2/10/2015 5:47:00 AM

Yeh Center
Yeh Center

Researchers at the University of Illinois at Urbana-Champaign will work to develop better track components for rail transit systems, thanks to a $2.4 million, two-year grant from the U.S. Department of Transportation Federal Transit Administration. The Rail Transportation and Engineering Center (RailTEC) in U of I’s Department of Civil and Environmental Engineering (CEE) will develop new designs for concrete crossties and fastening systems used in light rail, heavy rail and commuter rail infrastructure that take into account their unique loading conditions.

“The resulting components will be more resilient to their respective loading environments and should allow transit agencies to increase the effectiveness of their capital spending by designing infrastructure components that will accommodate the specific types of loads encountered,” said J. Riley Edwards, senior lecturer and research scientist at RailTEC. Edwards was recently named one of Progressive Railroading magazine’s 2015 Rising Stars. The Rising Stars Award program recognizes the top 20 people under the age of 40 who are making a positive difference in railroading through their company, organization, department or team. Rising Stars award recipients are recognized as up-and-coming leaders in the railroad industry.

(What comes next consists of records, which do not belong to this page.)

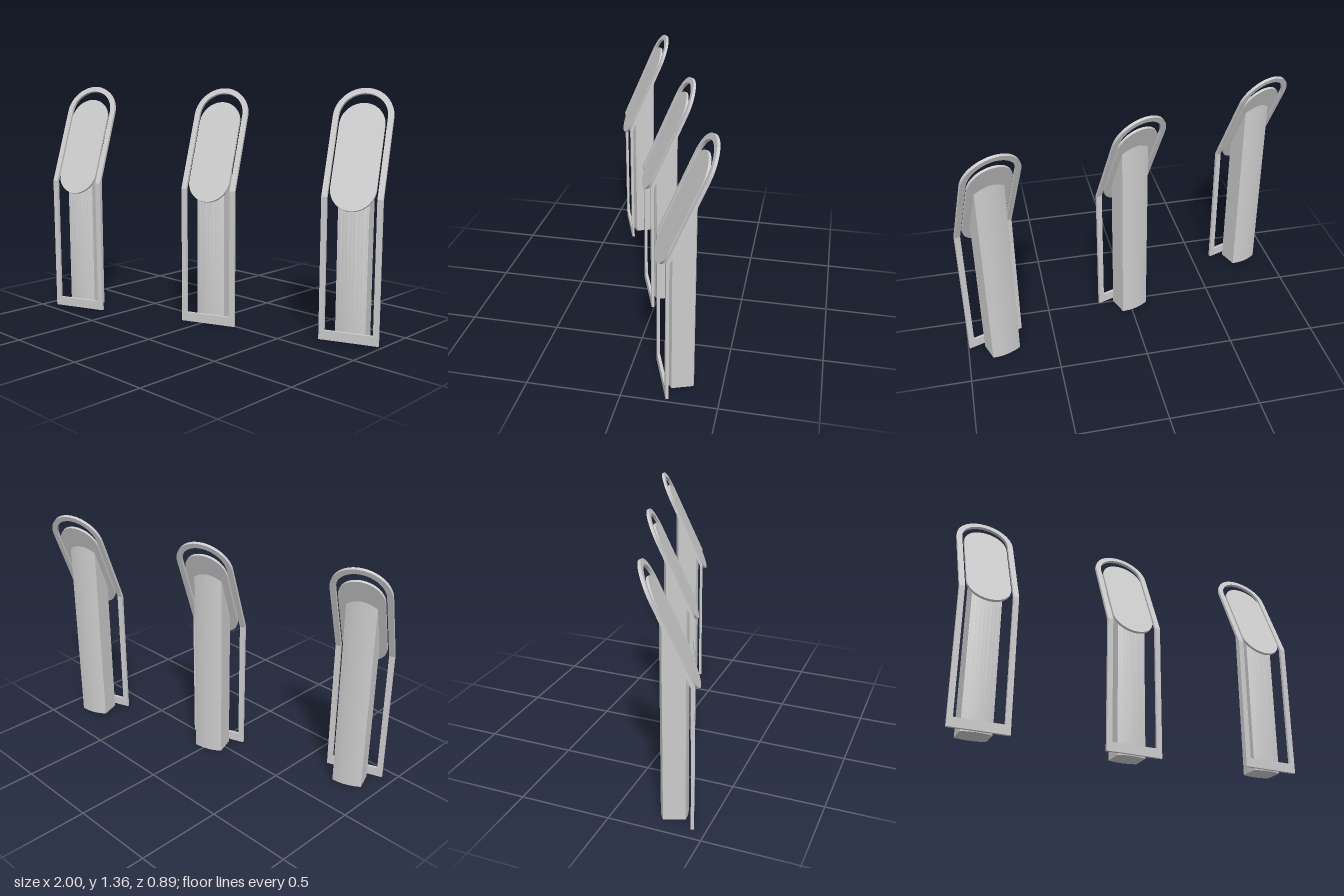
import * as THREE from 'three';
import { toCreasedNormals } from 'three/addons/utils/BufferGeometryUtils.js';

const LEAN = THREE.MathUtils.degToRad(24);
const BEND = 0.785; // height where the frame starts leaning back
const HALF = 0.165, BAR = 0.031, DEPTH = 0.016;
const ARM = 0.4535; // straight run of the leaning frame
const mat = new THREE.MeshStandardMaterial({ color: 0xcccccc });

function extrude(shape, depth) {
  const g = new THREE.ExtrudeGeometry(shape, { depth, bevelEnabled: false, curveSegments: 24 });
  g.translate(0, 0, -depth); // front face at z = 0
  return g;
}

function part(name, geometry) {
  const m = new THREE.Mesh(toCreasedNormals(geometry, 0.6), mat);
  m.name = name;
  return m;
}

// Upright U of the frame: two legs and a sill
function lowerFrame() {
  const i = HALF - BAR, s = 0.053;
  const pts = [[-HALF, 0], [HALF, 0], [HALF, BEND], [i, BEND], [i, s], [-i, s], [-i, BEND], [-HALF, BEND]];
  return extrude(new THREE.Shape(pts.map(p => new THREE.Vector2(...p))), DEPTH);
}

// Leaning arch of the frame
function upperFrame() {
  const i = HALF - BAR;
  const s = new THREE.Shape();
  s.moveTo(HALF, 0);
  s.lineTo(HALF, ARM);
  s.absarc(0, ARM, HALF, 0, Math.PI, false);
  s.lineTo(-HALF, 0);
  s.lineTo(-i, 0);
  s.lineTo(-i, ARM);
  s.absarc(0, ARM, i, Math.PI, 0, true);
  s.lineTo(i, 0);
  return extrude(s, DEPTH);
}

// Capsule-shaped display panel
function panel() {
  const r = 0.124, c = 0.177, mid = 0.231;
  const s = new THREE.Shape();
  s.moveTo(r, mid - c);
  s.absarc(0, mid + c, r, 0, Math.PI, false);
  s.absarc(0, mid - c, r, Math.PI, Math.PI * 2, false);
  return extrude(s, 0.014);
}

// Post with bowed front and back, its top cut to the panel's slope
function post() {
  const w = 0.084, front = -0.043, back = -0.157, bow = 0.03;
  const s = new THREE.Shape();
  s.moveTo(-w, -front);
  s.quadraticCurveTo(0, -front - bow, w, -front);
  s.lineTo(w, -back);
  s.quadraticCurveTo(0, -back + bow, -w, -back);
  s.closePath();
  const g = new THREE.ExtrudeGeometry(s, { depth: 1, bevelEnabled: false, curveSegments: 16 });
  g.rotateX(-Math.PI / 2);
  const p = g.attributes.position;
  for (let k = 0; k < p.count; k++) {
    if (p.getY(k) > 0.5) p.setY(k, BEND - 0.012 - p.getZ(k) / Math.tan(LEAN));
  }
  return g;
}

function createStand() {
  const stand = new THREE.Group();
  const head = new THREE.Group();
  head.name = 'leaningHead';
  head.position.y = BEND;
  head.rotation.x = -LEAN;
  head.add(part('upperFrame', upperFrame()), part('panel', panel()));
  stand.add(part('lowerFrame', lowerFrame()), part('post', post()), head);
  return stand;
}

export function createModel() {
  const model = new THREE.Group();
  model.name = 'panelStands';
  // Three matching stands in a diagonal row
  [[-0.775, 0, 0.382], [0.033, 0, 0.07], [0.841, 0.012, -0.178]].forEach((pos, k) => {
    const stand = createStand();
    stand.name = 'stand' + (k + 1);
    stand.position.set(...pos);
    stand.rotation.y = THREE.MathUtils.degToRad(20);
    model.add(stand);
  });
  return model;
}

The research team—made up of experts in transportation, structures and materials in CEE—will work with transit industry partners from across the country. Just one such partner, New York City Transit, is among the largest transit providers in the world, providing more than 5.5 million weekday rides through the operation of 8,000 trains per day, Edwards said.

The work will be done at RailTEC’s new Research and Innovation Laboratory (RAIL) at the Schnabel Laboratory on the campus of the U.S. Army Corps of Engineers Construction Engineering Research Laboratory in northwest Champaign and at rail transit field test sites around the nation, including one on New York City Transit.

“This is our first project sponsored by the Federal Transit Administration and we are excited about the opportunity,” said CEE Professor Chris Barkan, director of RailTEC.

The University of Illinois at Urbana-Champaign has been a leader in rail education and research for more than a century. RailTEC at Illinois has the most extensive curriculum in railroad engineering of any university in North America, complemented by an extensive research program in rail engineering and transportation.

The project, "Resilient Concrete Crosstie and Fastening System Designs for Light Rail, Heavy Rail, and Commuter Rail Transit Infrastructure," will involve the following rail transit industry partners: the American Public Transportation Association, New York City Transit, MetroLink (St. Louis), TriMet (Portland, Ore.), Metra (Chicago), Amtrak, CXT Concrete Ties Inc., GIC Inc., Pandrol USA, Amsted RPS and Hanson Professional Services Inc.

CEE graduate research assistants (left to right) Matthew Csenge, Henry Wolf and Matthew Greve in a New York City subway station.